SUPPLIED RECORDS:
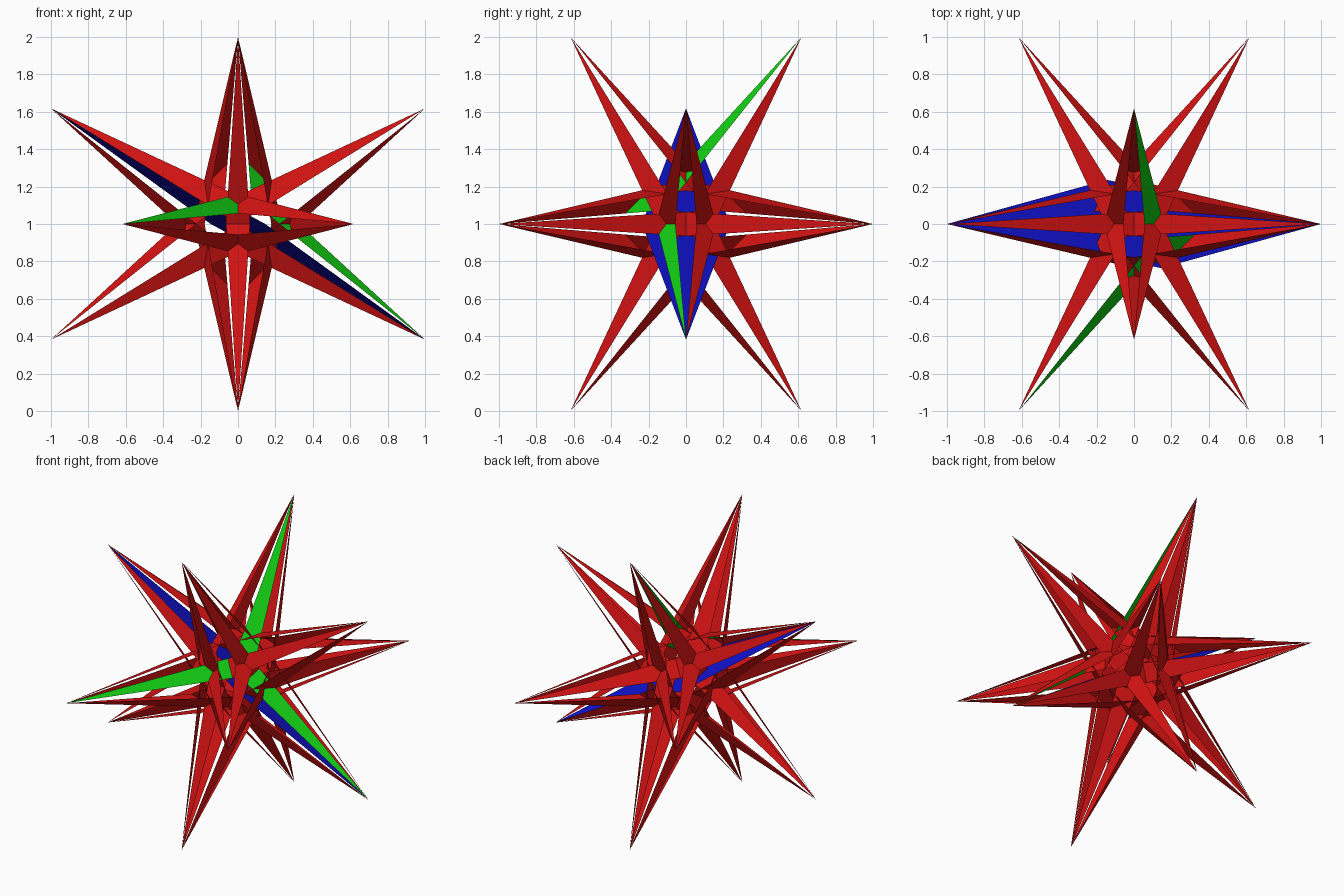
import bpy, bmesh, math
from mathutils import Vector

cube = bpy.data.objects.get("Cube")
if cube:
    bpy.data.objects.remove(cube, do_unlink=True)

PHI = (1 + math.sqrt(5)) / 2
G = 1 / PHI
CENTRE = Vector((0, 0, 1))
TAPER = 0.060          # half width of an arm per unit of length


def make_material(name, rgb):
    m = bpy.data.materials.new(name)
    m.use_nodes = True
    m.diffuse_color = (*rgb, 1)
    m.node_tree.nodes["Principled BSDF"].inputs["Base Color"].default_value = (*rgb, 1)
    return m


RED = make_material("red", (0.64, 0.006, 0.006))
GREEN = make_material("green", (0.006, 0.60, 0.006))
BLUE = make_material("blue", (0.006, 0.006, 0.64))


def cyclic(a, b, c):
    return [Vector(v) for v in ((a, b, c), (b, c, a), (c, a, b))]


def make_sheet(name, points, normal, material):
    """Flat polygon facing along the given normal."""
    bm = bmesh.new()
    face = bm.faces.new([bm.verts.new(p) for p in points])
    face.normal_update()
    if face.normal.dot(normal) < 0:
        face.normal_flip()
    mesh = bpy.data.meshes.new(name)
    bm.to_mesh(mesh)
    bm.free()
    mesh.materials.append(material)
    obj = bpy.data.objects.new(name, mesh)
    obj.location = CENTRE
    bpy.context.collection.objects.link(obj)
    return obj


# Twelve spike tips and the twenty directions the star sheets face
signs = (-1, 1)
tips = [t for a in signs for b in signs for t in cyclic(a, 0, b * G)]
normals = [Vector((a, b, c)) for a in signs for b in signs for c in signs]
normals += [n for a in signs for b in signs for n in cyclic(a * G, 0, b * PHI)]

# Three-armed star sheets, each reaching three of the tips
for i, n in enumerate(normals):
    reach = [t for t in tips if abs(n.dot(t) - G * G) < 0.01]
    hub = sum(reach, Vector()) / 3
    u = (reach[0] - hub).normalized()
    v = n.normalized().cross(u)
    radius = (reach[0] - hub).length
    notch = TAPER * radius / (math.sin(math.pi / 3) + TAPER * 0.5)
    outline = []
    for k in range(6):
        r = radius if k % 2 == 0 else notch
        a = k * math.pi / 3
        outline.append(hub + r * (math.cos(a) * u + math.sin(a) * v))
    is_green = (n - Vector((1, -1, 1))).length < 0.01
    make_sheet("green_star_sheet" if is_green else f"star_sheet_{i + 1}",
               outline, n, GREEN if is_green else RED)

# Long blue sheet through the centre, joining two opposite tips
tip = Vector((1, 0, -G))
facing = Vector((0.5, G / 2, PHI / 2))
axis = tip.normalized()
side = axis.cross(facing).normalized()
if side.y > 0:
    side = -side
corner = 0.124 * axis + 0.248 * side
make_sheet("blue_centre_sheet", [tip, corner, -tip, -corner], facing, BLUE)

AIM OF THE TASK: Repeat exactly the lines of the listing above, from the one with "mesh = bpy.data.meshes.new(name)" down to the one with "normals = [Vector((a, b, c))"; both of those lines belong in the range.

SOLUTION TO THE PROBLEM:
    mesh = bpy.data.meshes.new(name)
    bm.to_mesh(mesh)
    bm.free()
    mesh.materials.append(material)
    obj = bpy.data.objects.new(name, mesh)
    obj.location = CENTRE
    bpy.context.collection.objects.link(obj)
    return obj


# Twelve spike tips and the twenty directions the star sheets face
signs = (-1, 1)
tips = [t for a in signs for b in signs for t in cyclic(a, 0, b * G)]
normals = [Vector((a, b, c)) for a in signs for b in signs for c in signs]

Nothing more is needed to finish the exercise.